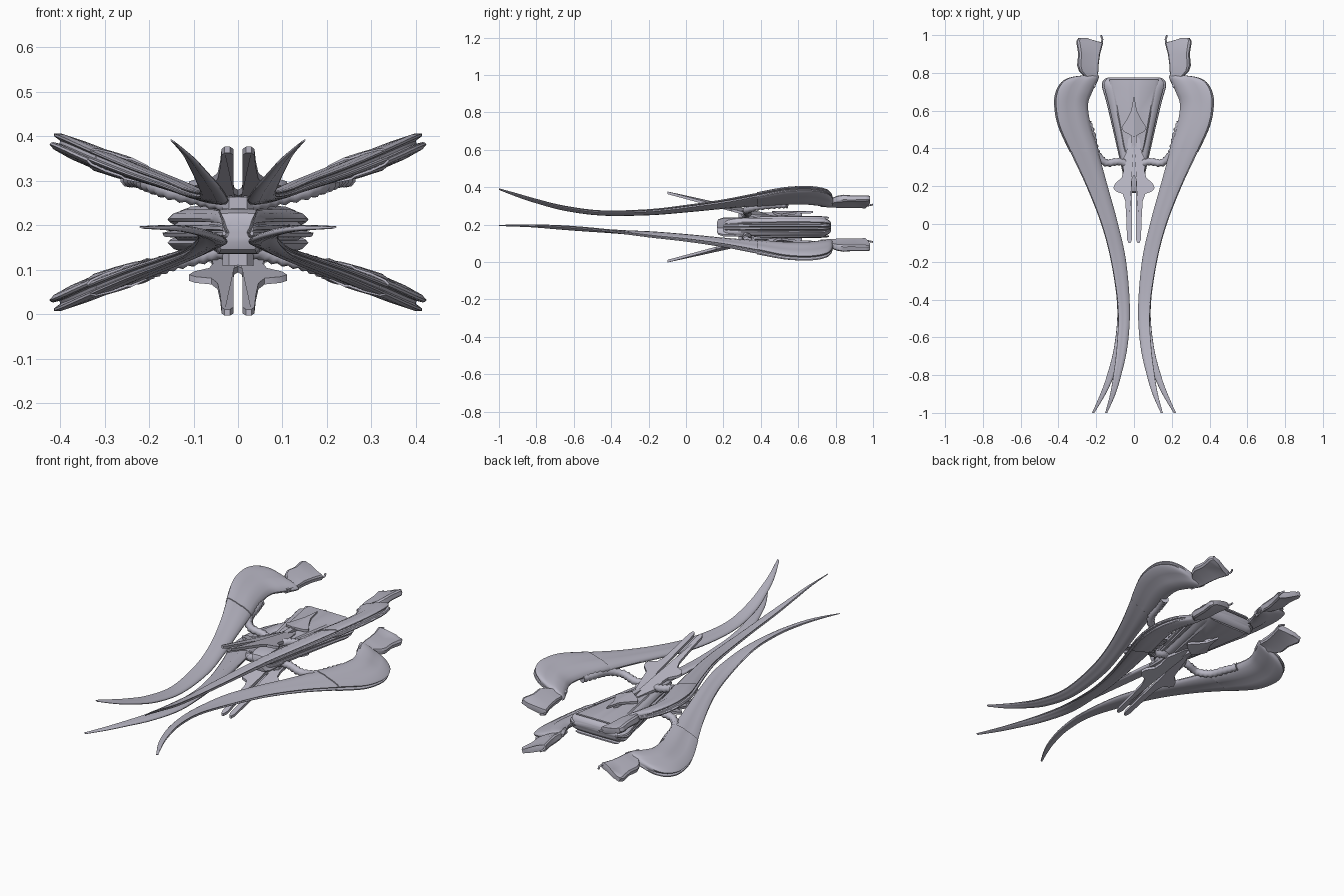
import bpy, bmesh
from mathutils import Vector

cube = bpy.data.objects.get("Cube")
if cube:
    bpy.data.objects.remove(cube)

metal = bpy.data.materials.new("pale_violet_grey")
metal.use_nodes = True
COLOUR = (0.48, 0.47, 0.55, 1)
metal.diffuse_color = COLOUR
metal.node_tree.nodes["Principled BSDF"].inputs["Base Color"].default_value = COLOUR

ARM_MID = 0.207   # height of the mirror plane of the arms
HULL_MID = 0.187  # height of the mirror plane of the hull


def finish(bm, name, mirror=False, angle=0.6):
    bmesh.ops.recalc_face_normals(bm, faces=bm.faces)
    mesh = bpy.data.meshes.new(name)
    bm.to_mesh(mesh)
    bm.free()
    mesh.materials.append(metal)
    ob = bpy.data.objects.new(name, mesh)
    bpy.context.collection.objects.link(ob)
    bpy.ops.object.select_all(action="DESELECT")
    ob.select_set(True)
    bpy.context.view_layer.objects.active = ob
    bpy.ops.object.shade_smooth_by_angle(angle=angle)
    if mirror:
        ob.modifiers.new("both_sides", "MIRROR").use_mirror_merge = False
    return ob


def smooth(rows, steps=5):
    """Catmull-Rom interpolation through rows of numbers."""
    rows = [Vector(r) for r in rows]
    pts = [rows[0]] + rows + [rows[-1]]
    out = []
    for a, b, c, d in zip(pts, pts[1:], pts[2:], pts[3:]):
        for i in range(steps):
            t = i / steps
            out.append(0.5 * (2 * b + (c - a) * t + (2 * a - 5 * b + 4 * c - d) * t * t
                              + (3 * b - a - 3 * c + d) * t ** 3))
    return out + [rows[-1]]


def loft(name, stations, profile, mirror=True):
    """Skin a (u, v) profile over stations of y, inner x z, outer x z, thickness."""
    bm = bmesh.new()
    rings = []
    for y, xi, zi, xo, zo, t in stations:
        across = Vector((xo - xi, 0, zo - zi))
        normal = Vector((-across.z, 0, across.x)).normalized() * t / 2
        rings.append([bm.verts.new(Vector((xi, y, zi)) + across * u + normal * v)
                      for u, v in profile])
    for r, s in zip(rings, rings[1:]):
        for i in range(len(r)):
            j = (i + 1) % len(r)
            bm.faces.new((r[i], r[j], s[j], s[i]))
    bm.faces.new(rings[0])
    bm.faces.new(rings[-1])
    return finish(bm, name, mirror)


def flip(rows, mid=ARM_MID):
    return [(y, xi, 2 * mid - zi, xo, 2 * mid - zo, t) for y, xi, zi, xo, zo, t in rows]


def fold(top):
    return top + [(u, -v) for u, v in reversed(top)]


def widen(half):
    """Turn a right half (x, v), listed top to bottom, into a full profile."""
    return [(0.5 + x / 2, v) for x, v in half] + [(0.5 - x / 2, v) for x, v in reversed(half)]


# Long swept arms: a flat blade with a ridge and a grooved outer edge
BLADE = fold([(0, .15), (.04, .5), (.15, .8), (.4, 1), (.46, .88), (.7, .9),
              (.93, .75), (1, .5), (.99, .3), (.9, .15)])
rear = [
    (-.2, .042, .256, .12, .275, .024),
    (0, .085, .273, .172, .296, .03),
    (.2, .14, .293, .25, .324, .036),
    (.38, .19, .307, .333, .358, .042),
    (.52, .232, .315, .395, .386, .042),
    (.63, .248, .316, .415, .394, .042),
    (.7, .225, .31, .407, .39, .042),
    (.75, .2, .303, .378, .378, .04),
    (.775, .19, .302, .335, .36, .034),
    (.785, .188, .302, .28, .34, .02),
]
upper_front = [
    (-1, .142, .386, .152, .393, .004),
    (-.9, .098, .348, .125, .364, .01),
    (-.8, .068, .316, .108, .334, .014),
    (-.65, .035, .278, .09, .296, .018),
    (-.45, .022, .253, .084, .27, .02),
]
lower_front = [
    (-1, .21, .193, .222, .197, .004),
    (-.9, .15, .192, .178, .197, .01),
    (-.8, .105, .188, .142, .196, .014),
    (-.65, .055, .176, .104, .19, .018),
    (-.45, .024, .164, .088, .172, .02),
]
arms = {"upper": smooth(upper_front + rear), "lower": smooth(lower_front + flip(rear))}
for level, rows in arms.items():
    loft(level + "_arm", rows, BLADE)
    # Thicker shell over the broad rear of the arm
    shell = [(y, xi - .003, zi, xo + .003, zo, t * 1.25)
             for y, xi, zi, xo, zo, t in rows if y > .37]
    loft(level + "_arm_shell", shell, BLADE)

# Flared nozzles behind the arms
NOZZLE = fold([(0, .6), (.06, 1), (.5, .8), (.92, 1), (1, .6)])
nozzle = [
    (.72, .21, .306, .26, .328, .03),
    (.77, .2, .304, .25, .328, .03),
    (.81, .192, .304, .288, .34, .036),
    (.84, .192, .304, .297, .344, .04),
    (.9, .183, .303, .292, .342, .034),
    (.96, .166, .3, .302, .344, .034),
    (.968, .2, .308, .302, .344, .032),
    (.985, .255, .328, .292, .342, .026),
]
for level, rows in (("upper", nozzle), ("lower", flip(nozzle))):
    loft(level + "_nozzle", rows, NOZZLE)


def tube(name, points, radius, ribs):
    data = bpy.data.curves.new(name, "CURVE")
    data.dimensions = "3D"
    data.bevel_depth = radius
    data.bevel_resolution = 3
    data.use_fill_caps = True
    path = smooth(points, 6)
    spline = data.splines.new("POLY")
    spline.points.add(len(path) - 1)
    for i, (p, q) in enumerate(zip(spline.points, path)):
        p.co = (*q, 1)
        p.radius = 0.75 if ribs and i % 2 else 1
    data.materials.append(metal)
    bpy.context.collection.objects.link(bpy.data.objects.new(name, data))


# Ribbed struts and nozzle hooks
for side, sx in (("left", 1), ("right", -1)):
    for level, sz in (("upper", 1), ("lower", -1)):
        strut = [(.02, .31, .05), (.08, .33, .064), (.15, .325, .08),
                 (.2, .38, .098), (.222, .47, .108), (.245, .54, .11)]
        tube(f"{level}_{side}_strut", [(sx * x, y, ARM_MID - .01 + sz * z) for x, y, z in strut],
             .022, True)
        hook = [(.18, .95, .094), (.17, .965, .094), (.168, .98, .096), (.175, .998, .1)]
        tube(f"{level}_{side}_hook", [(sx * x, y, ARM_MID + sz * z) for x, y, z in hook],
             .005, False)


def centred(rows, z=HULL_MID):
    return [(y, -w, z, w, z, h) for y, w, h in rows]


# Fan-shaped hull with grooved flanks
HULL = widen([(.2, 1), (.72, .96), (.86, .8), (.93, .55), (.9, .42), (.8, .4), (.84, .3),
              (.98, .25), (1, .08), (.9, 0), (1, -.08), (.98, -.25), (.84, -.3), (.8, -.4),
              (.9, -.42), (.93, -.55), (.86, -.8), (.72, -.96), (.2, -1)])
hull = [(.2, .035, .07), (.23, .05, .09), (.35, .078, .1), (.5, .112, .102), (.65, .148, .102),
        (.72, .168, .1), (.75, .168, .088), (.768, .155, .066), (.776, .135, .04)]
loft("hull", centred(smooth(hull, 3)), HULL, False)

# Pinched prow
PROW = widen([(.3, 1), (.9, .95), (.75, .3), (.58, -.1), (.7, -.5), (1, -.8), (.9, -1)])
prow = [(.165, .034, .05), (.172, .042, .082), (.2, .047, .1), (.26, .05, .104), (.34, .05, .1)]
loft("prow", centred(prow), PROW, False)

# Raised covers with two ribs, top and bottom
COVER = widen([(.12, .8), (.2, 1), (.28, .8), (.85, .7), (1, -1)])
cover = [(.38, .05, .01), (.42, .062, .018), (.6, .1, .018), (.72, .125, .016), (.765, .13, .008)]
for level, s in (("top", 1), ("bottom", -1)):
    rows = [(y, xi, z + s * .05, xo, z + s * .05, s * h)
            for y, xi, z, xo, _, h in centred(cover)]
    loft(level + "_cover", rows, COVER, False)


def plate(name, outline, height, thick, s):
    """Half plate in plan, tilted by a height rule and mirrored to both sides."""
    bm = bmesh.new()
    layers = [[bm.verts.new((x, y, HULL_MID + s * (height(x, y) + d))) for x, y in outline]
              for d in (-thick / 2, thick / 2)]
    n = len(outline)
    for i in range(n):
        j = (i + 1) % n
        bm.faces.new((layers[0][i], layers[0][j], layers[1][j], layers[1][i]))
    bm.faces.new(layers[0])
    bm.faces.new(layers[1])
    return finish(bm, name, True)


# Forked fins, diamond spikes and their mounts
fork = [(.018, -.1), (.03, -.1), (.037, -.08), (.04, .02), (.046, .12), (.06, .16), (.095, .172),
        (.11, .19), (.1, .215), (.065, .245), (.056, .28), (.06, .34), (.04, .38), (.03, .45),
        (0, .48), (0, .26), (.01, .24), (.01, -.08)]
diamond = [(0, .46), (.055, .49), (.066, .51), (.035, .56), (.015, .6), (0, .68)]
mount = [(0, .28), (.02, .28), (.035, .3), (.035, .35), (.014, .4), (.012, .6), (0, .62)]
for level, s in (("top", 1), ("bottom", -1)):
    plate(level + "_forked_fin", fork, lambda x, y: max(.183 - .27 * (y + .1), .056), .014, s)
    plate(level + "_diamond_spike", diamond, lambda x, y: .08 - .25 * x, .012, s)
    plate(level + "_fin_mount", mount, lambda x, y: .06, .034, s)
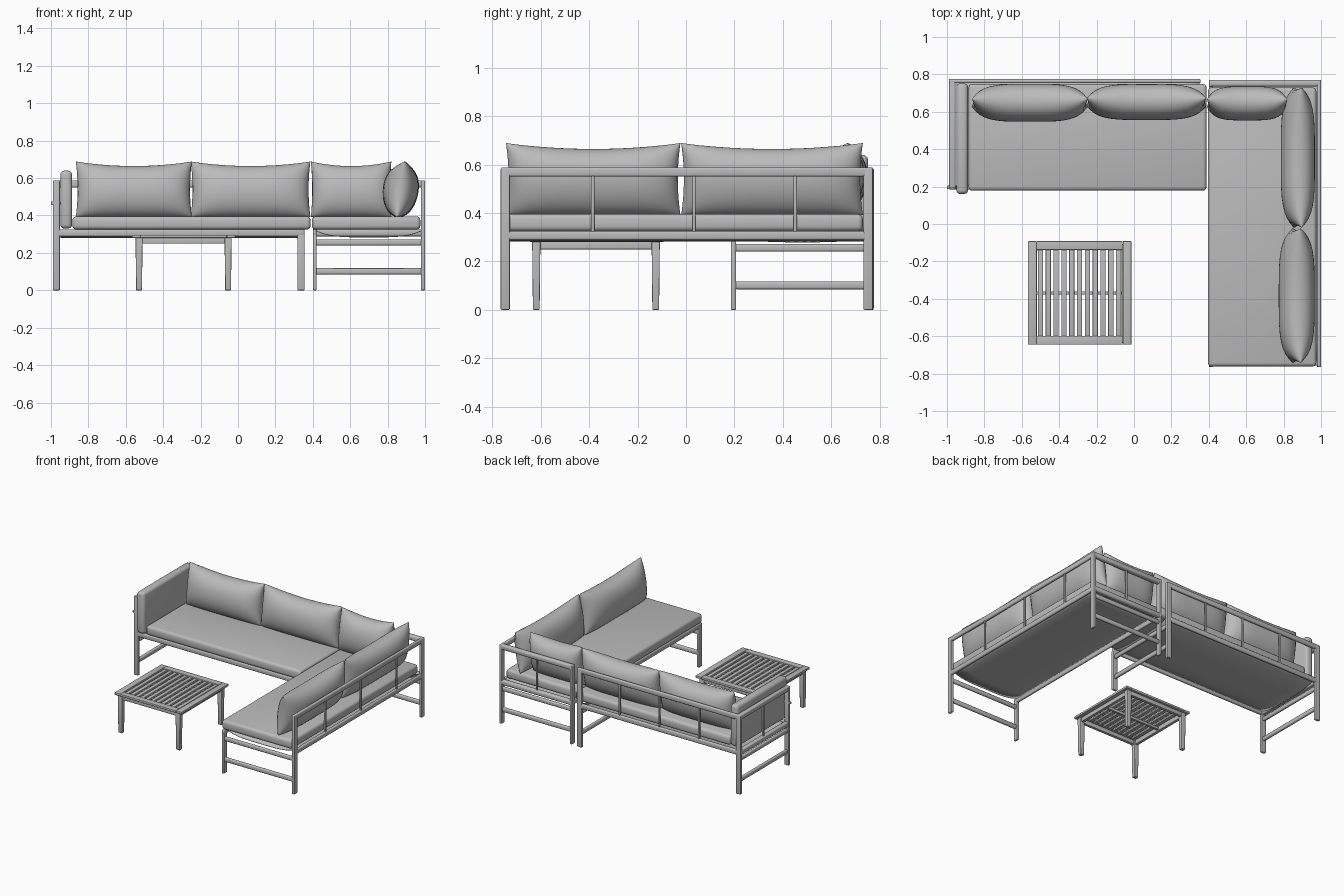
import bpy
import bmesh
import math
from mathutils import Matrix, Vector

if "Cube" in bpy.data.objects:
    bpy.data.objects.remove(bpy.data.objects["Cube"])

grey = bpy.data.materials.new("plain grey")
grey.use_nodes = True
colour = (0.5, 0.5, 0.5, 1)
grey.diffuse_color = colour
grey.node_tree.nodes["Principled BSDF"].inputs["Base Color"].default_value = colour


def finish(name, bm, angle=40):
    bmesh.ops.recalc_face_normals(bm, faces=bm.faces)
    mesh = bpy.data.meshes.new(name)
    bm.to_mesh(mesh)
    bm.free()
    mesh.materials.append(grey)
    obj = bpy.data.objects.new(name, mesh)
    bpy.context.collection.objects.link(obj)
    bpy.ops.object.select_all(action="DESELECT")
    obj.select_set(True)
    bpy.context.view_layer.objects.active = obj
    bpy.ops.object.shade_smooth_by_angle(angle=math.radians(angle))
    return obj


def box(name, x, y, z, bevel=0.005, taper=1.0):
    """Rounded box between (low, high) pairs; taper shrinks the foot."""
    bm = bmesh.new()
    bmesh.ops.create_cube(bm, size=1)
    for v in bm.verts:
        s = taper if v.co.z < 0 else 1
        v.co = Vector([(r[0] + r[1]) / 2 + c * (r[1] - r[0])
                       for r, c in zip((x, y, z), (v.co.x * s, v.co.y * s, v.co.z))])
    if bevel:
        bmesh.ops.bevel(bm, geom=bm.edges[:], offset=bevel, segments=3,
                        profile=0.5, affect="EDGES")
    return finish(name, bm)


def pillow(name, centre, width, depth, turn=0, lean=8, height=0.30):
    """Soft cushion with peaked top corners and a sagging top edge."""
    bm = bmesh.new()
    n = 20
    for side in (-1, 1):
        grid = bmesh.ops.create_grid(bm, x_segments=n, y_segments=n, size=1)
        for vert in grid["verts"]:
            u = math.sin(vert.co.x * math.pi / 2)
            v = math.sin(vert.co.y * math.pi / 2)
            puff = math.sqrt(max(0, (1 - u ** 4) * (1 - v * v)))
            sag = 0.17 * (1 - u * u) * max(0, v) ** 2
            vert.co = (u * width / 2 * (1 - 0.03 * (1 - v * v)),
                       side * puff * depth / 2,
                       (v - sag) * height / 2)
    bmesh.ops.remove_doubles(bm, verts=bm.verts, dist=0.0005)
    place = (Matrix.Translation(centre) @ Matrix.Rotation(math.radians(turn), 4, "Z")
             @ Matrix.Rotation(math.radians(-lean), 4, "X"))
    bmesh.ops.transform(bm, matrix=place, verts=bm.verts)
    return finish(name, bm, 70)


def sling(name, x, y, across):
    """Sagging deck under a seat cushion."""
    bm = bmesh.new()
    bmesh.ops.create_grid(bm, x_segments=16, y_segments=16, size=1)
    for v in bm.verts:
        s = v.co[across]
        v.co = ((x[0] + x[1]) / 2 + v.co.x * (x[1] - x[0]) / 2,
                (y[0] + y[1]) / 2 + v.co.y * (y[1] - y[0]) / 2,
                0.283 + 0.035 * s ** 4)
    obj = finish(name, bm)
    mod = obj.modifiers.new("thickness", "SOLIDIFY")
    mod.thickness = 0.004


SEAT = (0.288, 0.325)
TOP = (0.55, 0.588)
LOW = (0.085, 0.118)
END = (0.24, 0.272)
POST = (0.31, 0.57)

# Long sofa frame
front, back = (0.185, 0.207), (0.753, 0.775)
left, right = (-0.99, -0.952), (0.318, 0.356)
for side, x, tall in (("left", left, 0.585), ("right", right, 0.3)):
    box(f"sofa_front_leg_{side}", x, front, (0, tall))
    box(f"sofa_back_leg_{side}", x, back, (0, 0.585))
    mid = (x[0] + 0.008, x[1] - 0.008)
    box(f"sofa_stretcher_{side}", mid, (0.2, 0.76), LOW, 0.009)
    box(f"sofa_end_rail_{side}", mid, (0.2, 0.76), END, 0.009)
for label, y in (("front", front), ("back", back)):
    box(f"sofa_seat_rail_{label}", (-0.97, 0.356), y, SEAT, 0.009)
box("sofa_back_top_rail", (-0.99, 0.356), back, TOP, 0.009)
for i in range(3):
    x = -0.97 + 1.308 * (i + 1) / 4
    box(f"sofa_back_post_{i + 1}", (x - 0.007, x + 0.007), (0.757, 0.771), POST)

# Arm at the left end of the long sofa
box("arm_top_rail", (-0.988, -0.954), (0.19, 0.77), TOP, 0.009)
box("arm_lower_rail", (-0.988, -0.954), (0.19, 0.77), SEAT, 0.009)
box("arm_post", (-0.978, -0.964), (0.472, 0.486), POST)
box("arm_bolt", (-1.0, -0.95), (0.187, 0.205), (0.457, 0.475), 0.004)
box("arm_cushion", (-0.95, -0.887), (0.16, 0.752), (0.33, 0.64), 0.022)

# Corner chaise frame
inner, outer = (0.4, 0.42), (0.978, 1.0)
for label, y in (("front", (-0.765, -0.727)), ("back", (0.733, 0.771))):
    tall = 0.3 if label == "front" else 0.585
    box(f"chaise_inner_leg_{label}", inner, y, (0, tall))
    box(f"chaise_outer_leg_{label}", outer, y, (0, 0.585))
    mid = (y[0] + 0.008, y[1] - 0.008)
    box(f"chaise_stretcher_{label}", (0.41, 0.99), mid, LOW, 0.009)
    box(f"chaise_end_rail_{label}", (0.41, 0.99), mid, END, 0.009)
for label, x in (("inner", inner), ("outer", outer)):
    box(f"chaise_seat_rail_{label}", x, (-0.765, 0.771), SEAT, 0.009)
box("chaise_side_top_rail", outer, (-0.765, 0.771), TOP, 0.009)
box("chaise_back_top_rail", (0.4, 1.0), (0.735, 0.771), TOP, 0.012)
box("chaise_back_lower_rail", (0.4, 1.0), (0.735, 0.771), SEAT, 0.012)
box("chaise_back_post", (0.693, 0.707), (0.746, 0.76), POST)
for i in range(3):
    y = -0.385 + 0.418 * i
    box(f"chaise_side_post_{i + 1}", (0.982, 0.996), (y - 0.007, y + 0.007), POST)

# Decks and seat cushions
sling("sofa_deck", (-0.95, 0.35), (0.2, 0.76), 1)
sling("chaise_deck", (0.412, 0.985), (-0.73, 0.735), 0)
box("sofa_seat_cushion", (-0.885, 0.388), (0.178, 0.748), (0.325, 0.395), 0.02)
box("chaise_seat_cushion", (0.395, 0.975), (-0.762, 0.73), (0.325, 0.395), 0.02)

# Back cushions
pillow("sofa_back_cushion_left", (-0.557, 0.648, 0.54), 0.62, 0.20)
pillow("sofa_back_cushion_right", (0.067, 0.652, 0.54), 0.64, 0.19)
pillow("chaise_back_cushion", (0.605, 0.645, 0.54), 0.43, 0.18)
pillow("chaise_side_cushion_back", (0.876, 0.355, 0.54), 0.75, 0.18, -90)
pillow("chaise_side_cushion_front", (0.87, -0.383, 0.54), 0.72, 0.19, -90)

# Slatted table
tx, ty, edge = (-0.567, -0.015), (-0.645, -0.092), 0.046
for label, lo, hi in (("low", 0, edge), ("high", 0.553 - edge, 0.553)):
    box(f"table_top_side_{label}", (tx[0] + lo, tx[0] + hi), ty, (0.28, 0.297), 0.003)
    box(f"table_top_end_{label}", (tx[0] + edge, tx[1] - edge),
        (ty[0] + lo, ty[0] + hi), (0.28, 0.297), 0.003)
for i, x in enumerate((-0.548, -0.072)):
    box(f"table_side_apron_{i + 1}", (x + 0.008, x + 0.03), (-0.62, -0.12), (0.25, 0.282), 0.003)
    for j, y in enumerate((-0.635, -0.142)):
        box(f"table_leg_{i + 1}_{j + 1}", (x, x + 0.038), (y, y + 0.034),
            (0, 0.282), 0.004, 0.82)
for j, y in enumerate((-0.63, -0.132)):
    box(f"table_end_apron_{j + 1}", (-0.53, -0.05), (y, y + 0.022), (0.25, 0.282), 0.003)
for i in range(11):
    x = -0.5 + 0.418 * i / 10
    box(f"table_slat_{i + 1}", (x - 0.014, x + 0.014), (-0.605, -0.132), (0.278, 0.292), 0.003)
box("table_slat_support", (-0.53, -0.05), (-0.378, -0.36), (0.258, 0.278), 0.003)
=-=-=-=-=
— Task to complete —
Only lines with the word "height" should be collected from the material.

— Answer to this problem —
ARM_MID = 0.207   # height of the mirror plane of the arms
HULL_MID = 0.187  # height of the mirror plane of the hull
def plate(name, outline, height, thick, s):
    """Half plate in plan, tilted by a height rule and mirrored to both sides."""
    layers = [[bm.verts.new((x, y, HULL_MID + s * (height(x, y) + d))) for x, y in outline]
def pillow(name, centre, width, depth, turn=0, lean=8, height=0.30):
                       (v - sag) * height / 2)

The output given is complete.